Some people are lucky. And not even in a prosperous way either, but the fact that, by nature, they are not predisposed to sadness. Some people do not have bombs perpetually lodged in the throat cavity, waiting for a swallow to detonate. I am not like them. Since birth I have been inclined towards melancholy, drawn to the deep and the dark and the blue. It enchants me—what can I say? Something about it invites me—this sadness, the tendency to want to mourn over everything and nothing. Sadness is a master of hospitality. She always has a bed ready for me, a meal prepared and adorned at the table. I’m her only guest, and I’ll eat up anything she serves.
You can’t fix me. I know that with all your heart you want to—more than anything—the exact same caliber at which you love me. But no matter what you do, you cannot alter my chemistry, the microscopic anomalies that make me who I am. You can’t cure a person of their tragedy if they are what makes it a tragedy to begin with.
You cannot cure me, beautiful boy. You could buy me all the time in the world but there still wouldn’t be enough for me to change. My state is permanent.
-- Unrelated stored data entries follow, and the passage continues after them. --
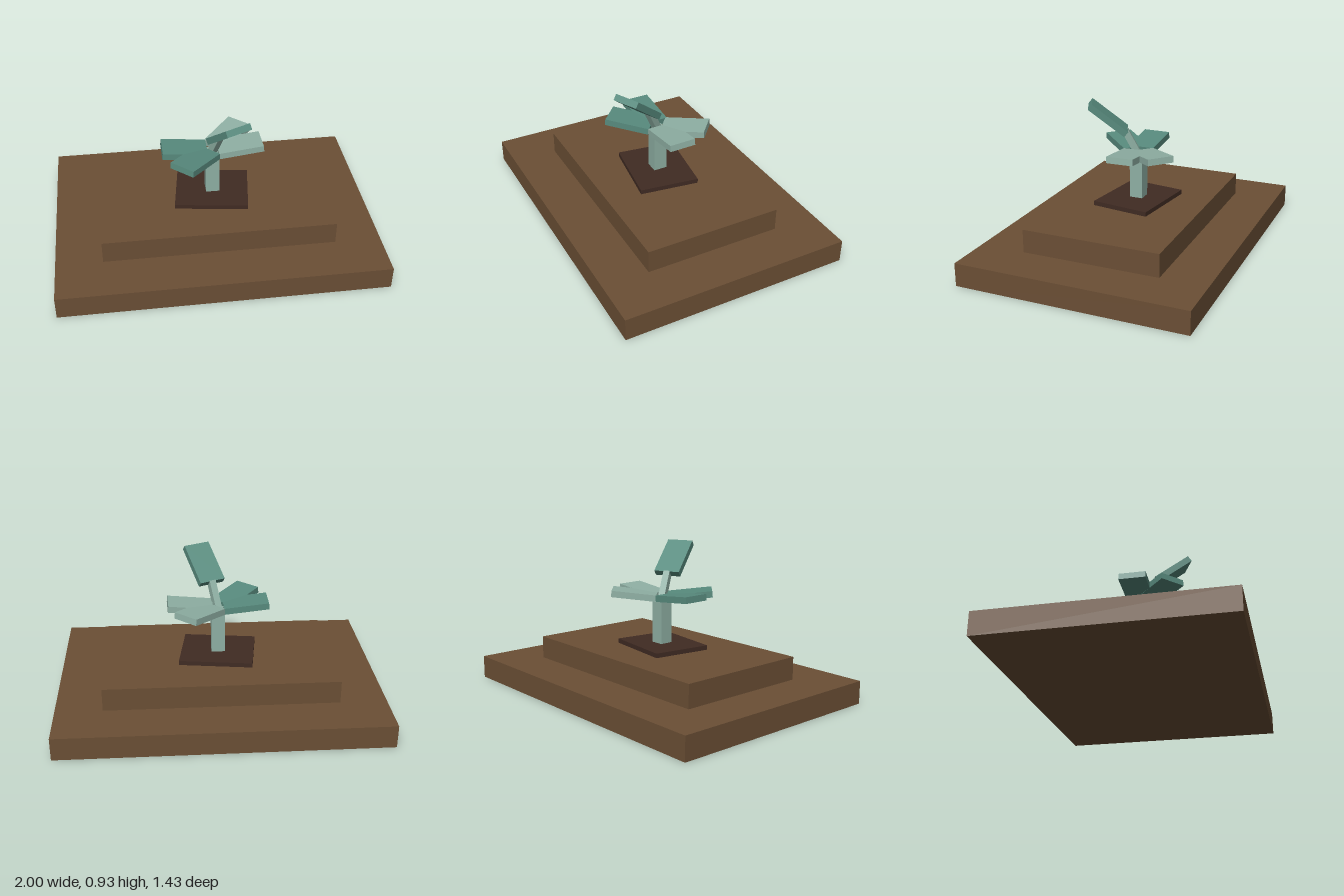
import * as THREE from 'three';

export function createModel() {
  const model = new THREE.Group();
  const material = (name, color) => {
    const m = new THREE.MeshStandardMaterial({ color });
    m.name = name;
    return m;
  };
  const wood = material('brown wood', 0x6b4f35);
  const soil = material('dark soil', 0x402b23);
  const pale = material('pale green', 0x8fb0a4);
  const teal = material('teal green', 0x588b7e);

  const box = (name, mat, w, h, d, x, y, z, parent = model) => {
    const mesh = new THREE.Mesh(new THREE.BoxGeometry(w, h, d), mat);
    mesh.name = name;
    mesh.position.set(x, y, z);
    parent.add(mesh);
    return mesh;
  };
  const rad = THREE.MathUtils.degToRad;

  // Stepped plinth, with a slightly turned soil slab
  box('lowerStep', wood, 2, 0.143, 1.428, 0, 0.0715, 0);
  box('upperStep', wood, 1.428, 0.143, 0.856, 0, 0.2145, 0);
  box('soilSlab', soil, 0.455, 0.028, 0.373, 0, 0.3, 0).rotation.y = rad(-8);

  // Main stem
  box('stem', pale, 0.084, 0.29, 0.084, 0, 0.455, 0);

  // Each leaf points outward at its heading and rises toward its tip
  const addLeaf = (name, mat, heading, tilt, radius, y) => {
    const arm = new THREE.Group();
    arm.name = name + 'Arm';
    arm.rotation.y = rad(heading);
    model.add(arm);
    box(name, mat, 0.278, 0.04, 0.168, radius, y, 0, arm).rotation.z = rad(tilt);
    return arm;
  };
  addLeaf('leftLeaf', pale, 1.5, 6, 0.173, 0.622);
  addLeaf('backLeftLeaf', pale, 48, 6, 0.173, 0.622);
  addLeaf('rightLeaf', teal, 180, 6, 0.173, 0.622);
  addLeaf('frontRightLeaf', teal, 228, 6, 0.173, 0.622);

  // Raised leaf on its leaning stalk
  const upper = addLeaf('raisedLeaf', teal, -65.5, 38.5, 0.186, 0.826);
  box('stalk', pale, 0.042, 0.18, 0.042, 0.043, 0.67, 0, upper).rotation.z = rad(-28);

  return model;
}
Forever fixed in one strange position, statuesque and unmovable, like enforced law, like a god of my own right.